Supreme CourtDavid Vaaknin/POOL/Flash 90

Extreme-left anti-Israel legal organizations took action on Wednesday against Israel with a petition to the Supreme Court calling for the court to strike down the Regulation Law, passed this past Monday in the Knesset.

The Regulation Law legalizes and protects thousands of Jewish homes in Judea and Samaria which were built in the past with government backing and were without absentee land claims, but against which there are now property claims. It allows for 125% compensation or alternate land to be offered claimants who prove ownership.

The group Adalah said that it and the Jerusalem Legal Aid and Human Rights Center would file the request on Wednesday afternoon to overturn what it called the "dangerous" Law.

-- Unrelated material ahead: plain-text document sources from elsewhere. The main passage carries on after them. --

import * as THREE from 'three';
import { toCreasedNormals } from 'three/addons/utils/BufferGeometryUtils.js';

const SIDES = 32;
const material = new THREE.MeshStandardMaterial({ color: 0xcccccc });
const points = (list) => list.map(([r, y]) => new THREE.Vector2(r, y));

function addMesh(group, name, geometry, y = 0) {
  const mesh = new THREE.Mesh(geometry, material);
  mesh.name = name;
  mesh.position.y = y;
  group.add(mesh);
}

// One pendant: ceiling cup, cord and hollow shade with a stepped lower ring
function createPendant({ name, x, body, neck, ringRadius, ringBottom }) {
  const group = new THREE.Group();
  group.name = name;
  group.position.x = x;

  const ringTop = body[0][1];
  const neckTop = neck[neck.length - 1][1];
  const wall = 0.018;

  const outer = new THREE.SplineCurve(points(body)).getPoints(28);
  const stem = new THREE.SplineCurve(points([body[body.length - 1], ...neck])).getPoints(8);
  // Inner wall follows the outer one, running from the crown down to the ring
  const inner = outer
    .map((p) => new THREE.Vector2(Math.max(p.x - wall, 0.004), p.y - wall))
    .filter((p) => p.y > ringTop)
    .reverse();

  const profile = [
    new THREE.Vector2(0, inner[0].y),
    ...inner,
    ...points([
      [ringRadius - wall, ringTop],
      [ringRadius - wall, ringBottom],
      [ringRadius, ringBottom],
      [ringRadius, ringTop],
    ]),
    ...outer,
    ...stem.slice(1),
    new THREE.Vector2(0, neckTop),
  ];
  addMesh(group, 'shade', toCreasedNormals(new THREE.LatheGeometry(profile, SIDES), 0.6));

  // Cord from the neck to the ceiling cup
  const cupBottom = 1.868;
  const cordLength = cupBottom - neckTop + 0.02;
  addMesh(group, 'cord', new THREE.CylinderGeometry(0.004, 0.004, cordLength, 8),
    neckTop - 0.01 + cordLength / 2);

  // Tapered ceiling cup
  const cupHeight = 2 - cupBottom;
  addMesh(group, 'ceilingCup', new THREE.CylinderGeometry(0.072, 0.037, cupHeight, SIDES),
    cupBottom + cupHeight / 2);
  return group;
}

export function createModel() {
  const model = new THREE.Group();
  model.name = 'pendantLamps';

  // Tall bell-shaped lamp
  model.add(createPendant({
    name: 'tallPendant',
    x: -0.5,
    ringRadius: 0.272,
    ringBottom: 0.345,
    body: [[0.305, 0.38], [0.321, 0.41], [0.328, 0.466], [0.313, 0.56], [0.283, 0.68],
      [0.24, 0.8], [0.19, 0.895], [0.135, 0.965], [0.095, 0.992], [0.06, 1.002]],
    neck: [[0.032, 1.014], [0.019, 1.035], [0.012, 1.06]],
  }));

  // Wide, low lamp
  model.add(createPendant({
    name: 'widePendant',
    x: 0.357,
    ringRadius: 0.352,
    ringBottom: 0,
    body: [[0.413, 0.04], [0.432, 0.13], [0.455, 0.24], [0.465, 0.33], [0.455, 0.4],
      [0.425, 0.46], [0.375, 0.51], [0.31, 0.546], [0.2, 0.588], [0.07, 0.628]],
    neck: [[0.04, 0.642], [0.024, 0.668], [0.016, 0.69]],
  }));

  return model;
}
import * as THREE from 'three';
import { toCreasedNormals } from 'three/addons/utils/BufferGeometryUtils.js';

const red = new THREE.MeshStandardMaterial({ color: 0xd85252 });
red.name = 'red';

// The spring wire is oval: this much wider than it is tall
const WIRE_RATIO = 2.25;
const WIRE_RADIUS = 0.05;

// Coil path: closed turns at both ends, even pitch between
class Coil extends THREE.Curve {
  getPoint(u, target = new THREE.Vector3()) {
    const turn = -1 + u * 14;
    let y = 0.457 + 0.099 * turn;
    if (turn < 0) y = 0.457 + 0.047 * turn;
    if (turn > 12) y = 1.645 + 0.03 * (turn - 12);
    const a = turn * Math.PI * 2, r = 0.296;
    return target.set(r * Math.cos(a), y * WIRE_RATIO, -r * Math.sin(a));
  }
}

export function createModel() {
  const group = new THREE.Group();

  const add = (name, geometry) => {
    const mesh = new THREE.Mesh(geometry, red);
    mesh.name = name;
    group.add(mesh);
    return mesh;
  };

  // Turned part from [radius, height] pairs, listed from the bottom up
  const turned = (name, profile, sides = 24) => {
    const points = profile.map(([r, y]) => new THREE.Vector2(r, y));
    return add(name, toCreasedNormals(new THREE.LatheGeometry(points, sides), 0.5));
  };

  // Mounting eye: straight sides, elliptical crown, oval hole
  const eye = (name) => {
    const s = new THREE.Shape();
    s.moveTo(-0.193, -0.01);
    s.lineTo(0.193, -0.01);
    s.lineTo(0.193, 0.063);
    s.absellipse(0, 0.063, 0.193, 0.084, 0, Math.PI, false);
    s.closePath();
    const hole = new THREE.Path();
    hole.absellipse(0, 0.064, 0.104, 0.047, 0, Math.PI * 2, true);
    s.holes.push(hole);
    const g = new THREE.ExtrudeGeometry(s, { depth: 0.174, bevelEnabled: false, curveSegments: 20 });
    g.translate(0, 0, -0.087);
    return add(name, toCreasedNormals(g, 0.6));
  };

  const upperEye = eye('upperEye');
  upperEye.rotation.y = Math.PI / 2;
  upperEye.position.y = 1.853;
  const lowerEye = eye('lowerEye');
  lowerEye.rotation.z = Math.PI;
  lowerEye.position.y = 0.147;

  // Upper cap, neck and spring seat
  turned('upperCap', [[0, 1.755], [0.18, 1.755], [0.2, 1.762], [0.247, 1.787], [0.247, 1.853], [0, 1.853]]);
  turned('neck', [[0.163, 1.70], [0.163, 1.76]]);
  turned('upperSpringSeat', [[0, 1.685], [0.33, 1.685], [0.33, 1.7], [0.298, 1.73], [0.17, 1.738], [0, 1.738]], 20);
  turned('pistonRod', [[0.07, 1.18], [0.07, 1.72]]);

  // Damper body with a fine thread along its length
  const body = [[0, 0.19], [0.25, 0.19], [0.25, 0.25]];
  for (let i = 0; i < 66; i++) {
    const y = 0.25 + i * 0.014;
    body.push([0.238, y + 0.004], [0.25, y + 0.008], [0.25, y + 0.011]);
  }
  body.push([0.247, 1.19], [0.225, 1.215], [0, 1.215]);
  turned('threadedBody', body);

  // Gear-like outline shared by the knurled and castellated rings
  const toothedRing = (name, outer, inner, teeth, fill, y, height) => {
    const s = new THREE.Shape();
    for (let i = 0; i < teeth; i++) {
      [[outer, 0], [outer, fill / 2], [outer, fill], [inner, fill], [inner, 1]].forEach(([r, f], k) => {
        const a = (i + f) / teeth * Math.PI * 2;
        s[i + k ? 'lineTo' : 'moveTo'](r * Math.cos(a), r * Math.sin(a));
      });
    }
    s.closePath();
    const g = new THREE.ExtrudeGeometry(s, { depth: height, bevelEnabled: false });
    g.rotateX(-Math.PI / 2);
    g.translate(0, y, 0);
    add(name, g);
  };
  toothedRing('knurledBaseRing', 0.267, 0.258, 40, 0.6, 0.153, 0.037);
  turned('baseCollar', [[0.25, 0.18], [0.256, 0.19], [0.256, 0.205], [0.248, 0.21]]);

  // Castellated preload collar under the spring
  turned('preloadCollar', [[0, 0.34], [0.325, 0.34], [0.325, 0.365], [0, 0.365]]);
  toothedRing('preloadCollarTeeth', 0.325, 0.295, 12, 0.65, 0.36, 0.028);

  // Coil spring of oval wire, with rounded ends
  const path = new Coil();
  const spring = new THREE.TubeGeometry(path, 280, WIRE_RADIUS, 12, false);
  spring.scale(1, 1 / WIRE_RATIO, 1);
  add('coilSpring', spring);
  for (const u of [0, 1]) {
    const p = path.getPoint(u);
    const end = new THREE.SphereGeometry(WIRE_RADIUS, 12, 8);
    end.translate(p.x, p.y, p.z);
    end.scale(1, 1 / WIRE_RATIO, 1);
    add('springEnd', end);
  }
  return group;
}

"This sweeping and dangerous law permits the expropriation of vast tracts of private Palestinian land," Adalah's lawyer Suhad Bishara said in a statement, claiming that the Law “violates the property rights both of resident and refugee Palestinians."

Bishara went on to assert that the presence of Jewish communities in Judea and Samaria constitutes a “war crime.”

"The transfer of the occupying power's civilian population into occupied territory is a war crime," Bishara said.

Following the passage of the Regulation Law, Israel was widely condemned by European leadership.

"As a longstanding friend of Israel, I condemn the passing of the Land Regularization Bill by the Knesset, which damages Israel’s standing with its international partners," said British Minister for the Middle East Tobias Ellwood in a statement.

Similarly, The European Union chastised Israel over the law’s passage, delaying indefinitely a meeting between EU and Israeli officials that was to have taken place in February as a step towards mending strained relations.

On the other hand, the US has remained notably silent on the issue, refusing to condemn the Law.

“Prime Minister Netanyahu will be here on the 15th. I think that will be obviously a topic of discussion right now. I don't want to get ahead of that,” Spicer told reporters in his daily press briefing on Tuesday.

On Monday night, a State Department official refused to comment on the approval of the law, telling AFP that the administration was “withholding comment” in the meantime.

"The administration needs to have the chance to fully consult with all parties on the way forward," the official told the news agency, on condition of anonymity.

"At this point, indications are that this legislation is likely to be reviewed by the relevant Israeli courts, and the Trump administration will withhold comment on the legislation until the relevant court ruling."

AFP contributed to this report.